Thursday, October 20

Katrina Fatigue

Weeks have passed since the twin disasters that was Hurricane's Katrina and F.E.M.A., and it's clear that the attention span of the nation has wavered. With the Earthquake's in Kashmir, and the approaching Hurricane Wilma - the temporary window of oppurtunity where the true impact of poverty was clear and obvious to all, has returned to it's nominal position -- far on the back burner.

Box of privately donated Supplies ready to be sent to Katrina Victims in August
We've entered Katrina Fatigue, the charity drives are over, all the Rock Stars and Movie stars have all gone back to Hollywood and New York - back to the Red Carpet, people's attention has wavered - the levee's are still broken, the city is still mostly flooded, the GOP has shifted blame to Mayor Nagin and Governor Blanco.

We had a moment where the national's attention was focused - like a laser - on the issue of poverty. People cared - for a while - people contributed - for a time, but that time has passed. President Bush made a speach from New Orleans that practically made him sound like a simpering Liberal, with a long list of federal subsidies and spending on the poor...

Tonight I propose the creation of a Gulf Opportunity Zone, encompassing the region of the disaster in Louisiana and Mississippi and Alabama. Within this zone, we should provide immediate incentives for job-creating investment, tax relief for small businesses, incentives to companies that create jobs, and loans and loan guarantees for small businesses, including minority-owned enterprises, to get them up and running again. It is entrepreneurship that creates jobs and opportunity; it is entrepreneurship that helps break the cycle of poverty; and we will take the side of entrepreneurs as they lead the economic revival of the Gulf region.

I propose the creation of Worker Recovery Accounts to help those evacuees who need extra help finding work. Under this plan, the federal government would provide accounts of up to $5,000, which these evacuees could draw upon for job training and education to help them get a good job, and for child care expenses during their job search.

And to help lower-income citizens in the hurricane region build new and better lives, I also propose that Congress pass an Urban Homesteading Act. Under this approach, we will identify property in the region owned by the federal government, and provide building sites to low-income citizens free of charge, through a lottery. In return, they would pledge to build on the lot, with either a mortgage or help from a charitable organization like Habitat for Humanity. Home ownership is one of the great strengths of any community, and it must be a central part of our vision for the revival of this region.

Then he turns around and destroys the minimum wage in the disaster area, which or course is exactly what poor people really need.

Riding the Bus home from work in LA I heard an exchange between the driver and one of the passangers concerning Katrina Survivors and Refugees who had been bused to the Skid Row area of Downtown LA.

"I'm not giving another dime to F.E.M.A, those people downtown are taking their $2000, going out and spending it on crack -- getting high!"

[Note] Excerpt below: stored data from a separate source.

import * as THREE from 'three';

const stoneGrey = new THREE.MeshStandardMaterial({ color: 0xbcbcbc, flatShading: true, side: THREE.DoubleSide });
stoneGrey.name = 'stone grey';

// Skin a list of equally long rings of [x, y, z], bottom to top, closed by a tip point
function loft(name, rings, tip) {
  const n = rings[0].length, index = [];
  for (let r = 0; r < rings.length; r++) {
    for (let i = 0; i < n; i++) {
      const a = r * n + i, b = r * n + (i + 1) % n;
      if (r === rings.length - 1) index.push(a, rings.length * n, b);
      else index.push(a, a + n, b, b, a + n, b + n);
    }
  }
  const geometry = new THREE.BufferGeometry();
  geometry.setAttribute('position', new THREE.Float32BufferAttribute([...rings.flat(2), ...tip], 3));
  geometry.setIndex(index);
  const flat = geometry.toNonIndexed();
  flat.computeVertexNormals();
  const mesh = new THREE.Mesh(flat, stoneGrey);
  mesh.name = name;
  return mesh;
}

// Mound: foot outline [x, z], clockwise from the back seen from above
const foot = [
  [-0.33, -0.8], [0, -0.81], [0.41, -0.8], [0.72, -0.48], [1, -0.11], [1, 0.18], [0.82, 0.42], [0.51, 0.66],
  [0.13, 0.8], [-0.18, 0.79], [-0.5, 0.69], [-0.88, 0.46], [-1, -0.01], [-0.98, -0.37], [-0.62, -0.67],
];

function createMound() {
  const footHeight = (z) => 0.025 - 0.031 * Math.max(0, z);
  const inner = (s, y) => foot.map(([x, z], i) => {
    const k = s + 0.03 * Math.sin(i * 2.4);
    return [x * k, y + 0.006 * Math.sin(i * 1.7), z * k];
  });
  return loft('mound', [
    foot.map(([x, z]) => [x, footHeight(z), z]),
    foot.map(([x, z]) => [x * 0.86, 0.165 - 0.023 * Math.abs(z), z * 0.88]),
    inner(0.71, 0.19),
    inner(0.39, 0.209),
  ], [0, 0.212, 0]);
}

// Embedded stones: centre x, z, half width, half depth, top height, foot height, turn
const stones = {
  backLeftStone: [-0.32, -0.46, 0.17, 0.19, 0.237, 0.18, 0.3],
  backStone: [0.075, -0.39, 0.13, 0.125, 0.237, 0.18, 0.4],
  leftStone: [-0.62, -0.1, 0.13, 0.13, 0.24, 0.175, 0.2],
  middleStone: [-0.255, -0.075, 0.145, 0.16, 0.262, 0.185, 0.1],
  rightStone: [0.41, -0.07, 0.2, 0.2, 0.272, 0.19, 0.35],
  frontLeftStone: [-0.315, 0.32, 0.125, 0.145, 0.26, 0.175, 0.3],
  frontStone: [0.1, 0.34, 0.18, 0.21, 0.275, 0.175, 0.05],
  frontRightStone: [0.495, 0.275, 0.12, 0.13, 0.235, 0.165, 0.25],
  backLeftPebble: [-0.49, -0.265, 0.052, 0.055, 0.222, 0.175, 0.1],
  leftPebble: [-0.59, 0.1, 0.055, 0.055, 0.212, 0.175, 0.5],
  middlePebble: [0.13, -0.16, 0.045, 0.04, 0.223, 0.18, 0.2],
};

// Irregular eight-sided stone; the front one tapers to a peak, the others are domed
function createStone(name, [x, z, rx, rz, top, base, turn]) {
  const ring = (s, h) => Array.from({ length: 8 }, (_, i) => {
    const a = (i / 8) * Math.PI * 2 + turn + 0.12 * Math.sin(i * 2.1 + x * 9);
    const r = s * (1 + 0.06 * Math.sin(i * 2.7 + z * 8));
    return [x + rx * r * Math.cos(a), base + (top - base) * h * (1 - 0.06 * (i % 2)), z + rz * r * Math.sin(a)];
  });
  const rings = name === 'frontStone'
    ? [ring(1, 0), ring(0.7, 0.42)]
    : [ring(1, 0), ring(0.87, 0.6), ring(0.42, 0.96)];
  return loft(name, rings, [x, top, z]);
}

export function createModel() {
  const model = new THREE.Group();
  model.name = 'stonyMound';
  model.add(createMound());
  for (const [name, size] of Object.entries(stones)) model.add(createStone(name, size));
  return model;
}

Never mind the fact that Skid Row is filled with predators and dealers who are more than happy to relieve these desperate people, who've lost everything they own and many of their own family in the storm and aftermath, of every dime they can. Never mind the fact that people who've been through a trauma this large are far more than likely to self-medicate - and that what they really need is treatment and counciling. As she was saying this the bus driver was in the middle of haggling over a set of bootleg Louis Vuitton purses and sunglasses from a sleazy hustler who was only half-a-rung up the food chain from a drug dealer.

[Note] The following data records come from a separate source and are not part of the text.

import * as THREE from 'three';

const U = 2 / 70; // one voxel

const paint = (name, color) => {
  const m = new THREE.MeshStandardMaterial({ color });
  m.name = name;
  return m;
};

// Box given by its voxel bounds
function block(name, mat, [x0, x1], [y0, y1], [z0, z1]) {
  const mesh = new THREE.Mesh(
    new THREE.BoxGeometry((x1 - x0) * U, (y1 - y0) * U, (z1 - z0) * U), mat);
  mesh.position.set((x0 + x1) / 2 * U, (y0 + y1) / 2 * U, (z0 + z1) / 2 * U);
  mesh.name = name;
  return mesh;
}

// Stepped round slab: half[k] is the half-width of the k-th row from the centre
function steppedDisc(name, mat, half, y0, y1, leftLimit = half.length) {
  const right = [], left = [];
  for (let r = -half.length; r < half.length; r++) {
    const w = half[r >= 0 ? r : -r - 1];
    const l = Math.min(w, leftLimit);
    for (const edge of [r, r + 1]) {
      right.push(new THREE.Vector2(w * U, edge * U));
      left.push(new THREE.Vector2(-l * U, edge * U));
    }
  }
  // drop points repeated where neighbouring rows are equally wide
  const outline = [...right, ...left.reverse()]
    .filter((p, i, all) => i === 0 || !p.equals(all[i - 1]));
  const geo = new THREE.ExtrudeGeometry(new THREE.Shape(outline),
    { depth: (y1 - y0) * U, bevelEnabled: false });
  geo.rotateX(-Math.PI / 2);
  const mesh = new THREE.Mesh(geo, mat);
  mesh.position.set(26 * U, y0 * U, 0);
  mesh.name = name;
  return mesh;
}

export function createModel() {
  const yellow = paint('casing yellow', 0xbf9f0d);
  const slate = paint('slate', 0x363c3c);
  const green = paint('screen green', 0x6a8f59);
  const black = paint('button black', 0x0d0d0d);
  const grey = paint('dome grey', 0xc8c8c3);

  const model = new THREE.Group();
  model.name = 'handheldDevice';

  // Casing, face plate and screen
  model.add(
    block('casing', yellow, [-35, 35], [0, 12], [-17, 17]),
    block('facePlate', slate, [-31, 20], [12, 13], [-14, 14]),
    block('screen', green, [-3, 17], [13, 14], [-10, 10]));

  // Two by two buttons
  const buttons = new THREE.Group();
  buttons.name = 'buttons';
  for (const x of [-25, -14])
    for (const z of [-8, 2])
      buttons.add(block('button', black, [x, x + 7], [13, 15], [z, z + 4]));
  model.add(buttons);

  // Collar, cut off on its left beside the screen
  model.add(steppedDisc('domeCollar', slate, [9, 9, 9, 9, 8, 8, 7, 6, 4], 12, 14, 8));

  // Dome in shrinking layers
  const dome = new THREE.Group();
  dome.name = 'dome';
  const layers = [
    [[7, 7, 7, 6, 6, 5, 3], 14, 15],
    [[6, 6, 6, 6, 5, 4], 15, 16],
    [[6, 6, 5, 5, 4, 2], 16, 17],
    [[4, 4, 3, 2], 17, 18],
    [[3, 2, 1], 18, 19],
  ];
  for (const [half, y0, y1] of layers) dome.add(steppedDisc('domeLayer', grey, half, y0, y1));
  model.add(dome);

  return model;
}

Because that's how you have to survive sometimes in the inner city. Got no job? Become an Dntrepeneur and meet the needs of the market. If people want cheap knock-offs of some ugly name brand knick-knacks - go to Downtown LA and sell them at a 60% markup to any dupe you can find. If a bunch of hungry desperate and demorilized people get bused into town with $2000 a peice burning a hole in their pocket - sell 'em drugs.

It's the American Way - don't cha know?

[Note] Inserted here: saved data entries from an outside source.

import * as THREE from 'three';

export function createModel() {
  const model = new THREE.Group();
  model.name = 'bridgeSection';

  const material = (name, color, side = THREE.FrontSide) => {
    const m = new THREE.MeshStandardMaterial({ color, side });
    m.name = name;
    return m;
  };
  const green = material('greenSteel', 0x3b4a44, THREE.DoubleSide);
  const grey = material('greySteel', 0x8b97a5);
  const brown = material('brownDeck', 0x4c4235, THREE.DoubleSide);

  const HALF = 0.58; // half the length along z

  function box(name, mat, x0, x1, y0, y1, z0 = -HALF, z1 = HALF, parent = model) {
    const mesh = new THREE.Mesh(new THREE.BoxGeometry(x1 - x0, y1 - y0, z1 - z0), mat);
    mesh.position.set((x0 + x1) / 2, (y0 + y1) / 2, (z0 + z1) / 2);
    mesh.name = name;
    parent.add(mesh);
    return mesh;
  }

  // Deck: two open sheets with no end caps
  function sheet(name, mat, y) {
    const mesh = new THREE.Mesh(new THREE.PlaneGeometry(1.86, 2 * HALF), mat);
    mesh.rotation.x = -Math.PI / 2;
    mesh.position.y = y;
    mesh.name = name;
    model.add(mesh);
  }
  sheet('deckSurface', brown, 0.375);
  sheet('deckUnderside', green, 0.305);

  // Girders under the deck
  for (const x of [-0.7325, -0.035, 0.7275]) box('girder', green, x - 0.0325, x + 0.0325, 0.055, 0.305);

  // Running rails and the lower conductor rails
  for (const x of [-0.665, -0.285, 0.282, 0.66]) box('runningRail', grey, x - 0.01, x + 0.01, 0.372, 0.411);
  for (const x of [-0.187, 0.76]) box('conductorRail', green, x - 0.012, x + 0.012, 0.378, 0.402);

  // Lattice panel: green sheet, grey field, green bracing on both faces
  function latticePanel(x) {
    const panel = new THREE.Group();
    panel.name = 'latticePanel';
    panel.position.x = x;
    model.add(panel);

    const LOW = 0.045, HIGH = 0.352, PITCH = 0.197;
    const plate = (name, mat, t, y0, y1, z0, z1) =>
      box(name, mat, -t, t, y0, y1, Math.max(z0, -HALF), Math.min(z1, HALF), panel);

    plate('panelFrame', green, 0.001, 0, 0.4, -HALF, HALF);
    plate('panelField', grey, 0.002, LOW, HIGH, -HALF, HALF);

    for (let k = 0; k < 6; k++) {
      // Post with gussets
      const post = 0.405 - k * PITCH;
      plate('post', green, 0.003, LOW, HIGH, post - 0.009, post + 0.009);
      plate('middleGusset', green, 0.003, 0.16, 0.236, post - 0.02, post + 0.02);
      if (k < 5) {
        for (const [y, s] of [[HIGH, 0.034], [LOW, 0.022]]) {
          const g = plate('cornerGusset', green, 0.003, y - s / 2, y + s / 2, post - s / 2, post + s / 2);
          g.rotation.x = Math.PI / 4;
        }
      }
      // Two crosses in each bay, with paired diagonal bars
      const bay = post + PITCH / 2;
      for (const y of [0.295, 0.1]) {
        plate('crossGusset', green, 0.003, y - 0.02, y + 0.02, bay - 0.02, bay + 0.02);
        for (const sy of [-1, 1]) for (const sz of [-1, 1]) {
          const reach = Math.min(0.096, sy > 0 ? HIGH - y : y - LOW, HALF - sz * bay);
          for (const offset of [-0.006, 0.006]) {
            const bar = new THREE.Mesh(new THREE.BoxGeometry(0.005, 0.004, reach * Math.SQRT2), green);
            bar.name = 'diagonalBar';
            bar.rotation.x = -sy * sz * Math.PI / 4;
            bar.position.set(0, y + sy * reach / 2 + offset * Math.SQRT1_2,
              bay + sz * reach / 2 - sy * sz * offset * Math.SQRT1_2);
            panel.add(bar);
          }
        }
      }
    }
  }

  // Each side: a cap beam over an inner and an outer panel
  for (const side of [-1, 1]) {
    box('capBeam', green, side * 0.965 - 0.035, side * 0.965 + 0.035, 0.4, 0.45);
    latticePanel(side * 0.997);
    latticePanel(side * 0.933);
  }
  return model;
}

We began a War on Poverty over thirty years ago, and we've had many different flare-ups and skirmishes during that entire time -- this isn't the time to give up, not when the costs of failure are so obvious and glaring to all.


No comments: